Data privacy and the reach of big tech into every corner of our lives are vital topics of interest to the general public, who have unwittingly in many cases, signed over unprecedented levels of access to their private lives. David Yanofsky’s investigation of Google’s data-gathering efforts falls squarely into this realm. To assess the scope of Google’s data-gathering on its latest Android operating system, David created a portable internet-connected wifi network that could eavesdrop on and forward data transmissions from three smartphones he carried around different urban centers shopping malls, stores, restaurants, and bars. What emerged was a detailed look at how much Google knows about its Android users (a lot!), and how difficult they make it for those users to understand what data is being shared and when.
What makes this project innovative?
In effect, this story required us to trick a jacket full of android phones into sending encrypted communications through our custom-built system, then parse the raw http traffic into readble files. In practice, we conducted a man-in-the-middle attack in service of our reporting. But this wasn't a standard MITM attack, it was mobile. The whole rig fig inside a backpack which allowed us to see what the phones were transmitting when they were out in the world being used like everyday phones are. Going into and out of stores, riding in cars and on transit, and hanging out in bars, we were able to capture everything our phones were broadcasting back to Google.
What was the impact of your project? How did you measure it?
The story was widely picked up by dozens of outlets and publications, including the Today Show on NBC, Fox News, Wired, Gizmodo, Fast Company, and more. It was viewed more than a million times on Quartz's site, qz.com, making it one of our most read stories of the past year. Google have not yet changed their practices in response to David's investigation, but they indicated that it was something they intend to address, and that our story had sparked "productive conversations" within the company.
Source and methodology
Quartz was able to capture transmissions of Location History information on three phones from different manufacturers, running various recent versions of Android.
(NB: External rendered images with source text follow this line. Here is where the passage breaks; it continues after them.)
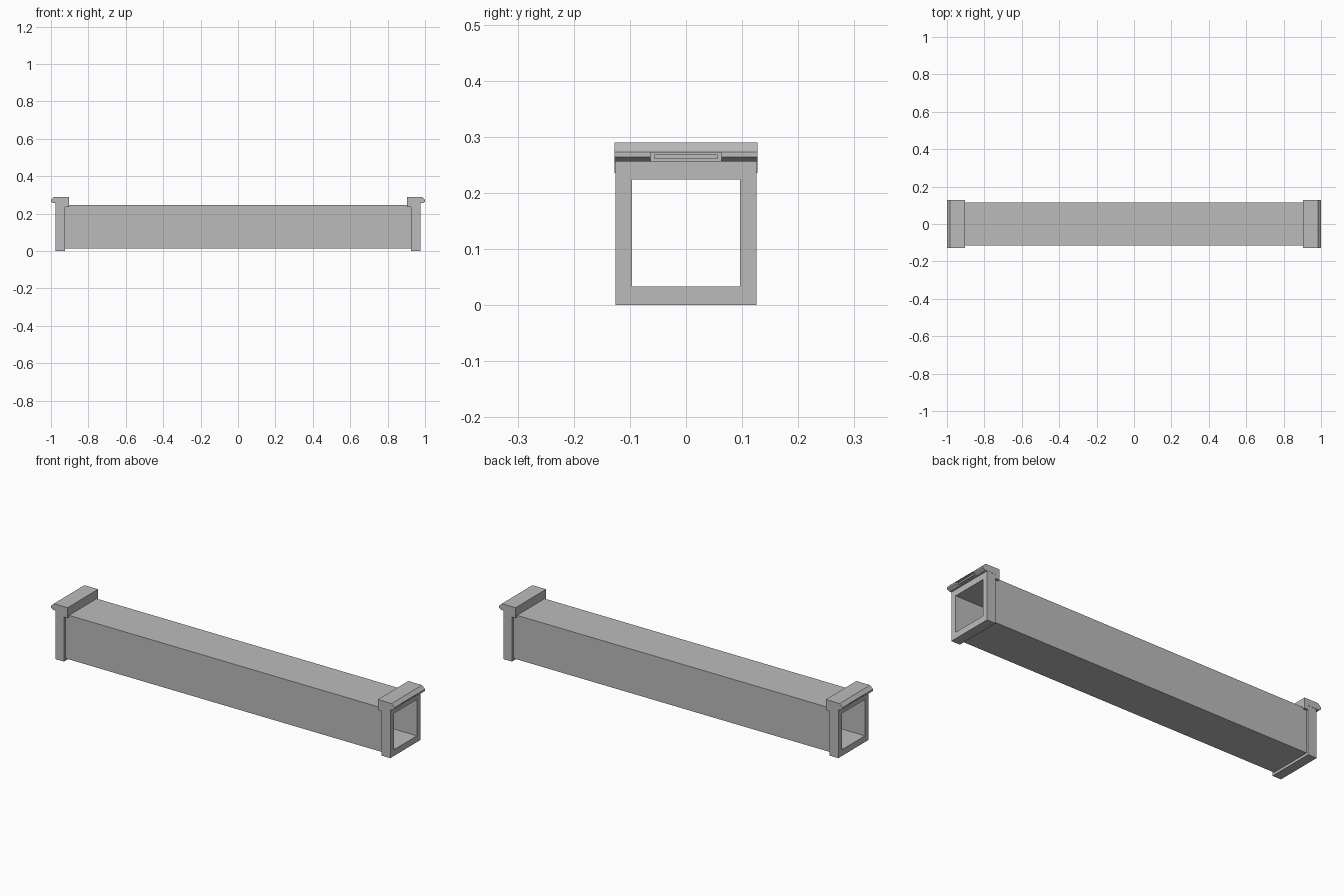
import bpy
import bmesh
from mathutils import Matrix

cube = bpy.data.objects.get("Cube")
if cube:
    bpy.data.objects.remove(cube)

grey = bpy.data.materials.new("light_grey")
grey.use_nodes = True
colour = (0.5, 0.5, 0.5, 1)
grey.diffuse_color = colour
grey.node_tree.nodes["Principled BSDF"].inputs["Base Color"].default_value = colour


def finish(name, bm):
    bmesh.ops.recalc_face_normals(bm, faces=bm.faces)
    mesh = bpy.data.meshes.new(name)
    bm.to_mesh(mesh)
    bm.free()
    mesh.materials.append(grey)
    obj = bpy.data.objects.new(name, mesh)
    bpy.context.collection.objects.link(obj)
    return obj


def square_tube(name, x0, x1, outer, inner):
    """Open tube along x; outer and inner are (y0, y1, z0, z1)."""
    bm = bmesh.new()
    rings = []
    for x in (x0, x1):
        for y0, y1, z0, z1 in (outer, inner):
            rings.append([bm.verts.new((x, y, z)) for y, z in
                          ((y0, z0), (y1, z0), (y1, z1), (y0, z1))])
    for a, b in ((0, 1), (1, 3), (3, 2), (2, 0)):
        for i in range(4):
            j = (i + 1) % 4
            bm.faces.new((rings[a][i], rings[a][j], rings[b][j], rings[b][i]))
    return finish(name, bm)


def extrude_profile(name, points, half_width):
    """Extrude an (x, z) profile along y."""
    bm = bmesh.new()
    face = bm.faces.new([bm.verts.new((x, -half_width, z)) for x, z in points])
    out = bmesh.ops.extrude_face_region(bm, geom=[face])
    verts = [v for v in out["geom"] if isinstance(v, bmesh.types.BMVert)]
    bmesh.ops.translate(bm, verts=verts, vec=(0, 2 * half_width, 0))
    return finish(name, bm)


def box(name, x0, x1, half_width, z0, z1):
    return extrude_profile(name, [(x0, z0), (x1, z0), (x1, z1), (x0, z1)], half_width)


opening = (-0.096, 0.096, 0.033, 0.224)

# Long hollow beam
square_tube("beam", -0.93, 0.93, (-0.115, 0.115, 0.013, 0.245), opening)

# Hooked cap: inner lip over the beam, rounded outer edge
cap_profile = [(0.903, 0.235), (0.925, 0.235), (0.925, 0.256), (0.988, 0.256),
               (1.0, 0.264), (1.0, 0.273), (0.983, 0.29), (0.903, 0.29)]

for side, sign in (("left", 1), ("right", -1)):
    parts = [
        square_tube(side + "_end_frame", 0.925, 0.975,
                    (-0.126, 0.126, 0, 0.258), opening),
        extrude_profile(side + "_cap", cap_profile, 0.127),
        box(side + "_latch_bar", 0.978, 0.992, 0.056, 0.26, 0.268),
    ]
    # Latch recess in the outer edge of the cap
    cutter = box(side + "_recess_cutter", 0.984, 1.02, 0.063, 0.25, 0.272)
    cutter.hide_render = True
    cutter.hide_viewport = True
    cut = parts[1].modifiers.new("latch_recess", 'BOOLEAN')
    cut.operation = 'DIFFERENCE'
    cut.solver = 'EXACT'
    cut.object = cutter
    # Mirror the whole set for the opposite end
    if sign < 0:
        for part in parts + [cutter]:
            part.data.transform(Matrix.Scale(-1, 4, (1, 0, 0)))
            part.data.flip_normals()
To accomplish this, we created a portable internet-connected wifi network that could eavesdrop and forward all of the transmissions that the devices connected to it broadcast and received. None of the devices had SIM cards inserted. We walked around urban areas; shopping centers; and into stores, restaurants, and bars. The rig recorded every relevant network request3 made by the Google Pixel 2, Samsung Galaxy S8, and Moto Z Droid that we were carrying.
We used software called SSLSplit on a laptop which accessed the internet through an additional mobile phone connected with a USB cable. The laptop was set up to share that phone's internet connection over the computer's wifi. Any device that connected to the password-protected wifi network was subject to what is known as a man-in-the-middle attack. We captured requests on ports 80, 443, 465, 993, 587, 5222, 5228, and 8443 while allowing requests on other ports to be transmitted without diversion.
We used SSLSplit, custom Python scripts, and of course, the Android operating system on a Google Pixel 2, Samsung Galaxy S8, and Moto Z Droid.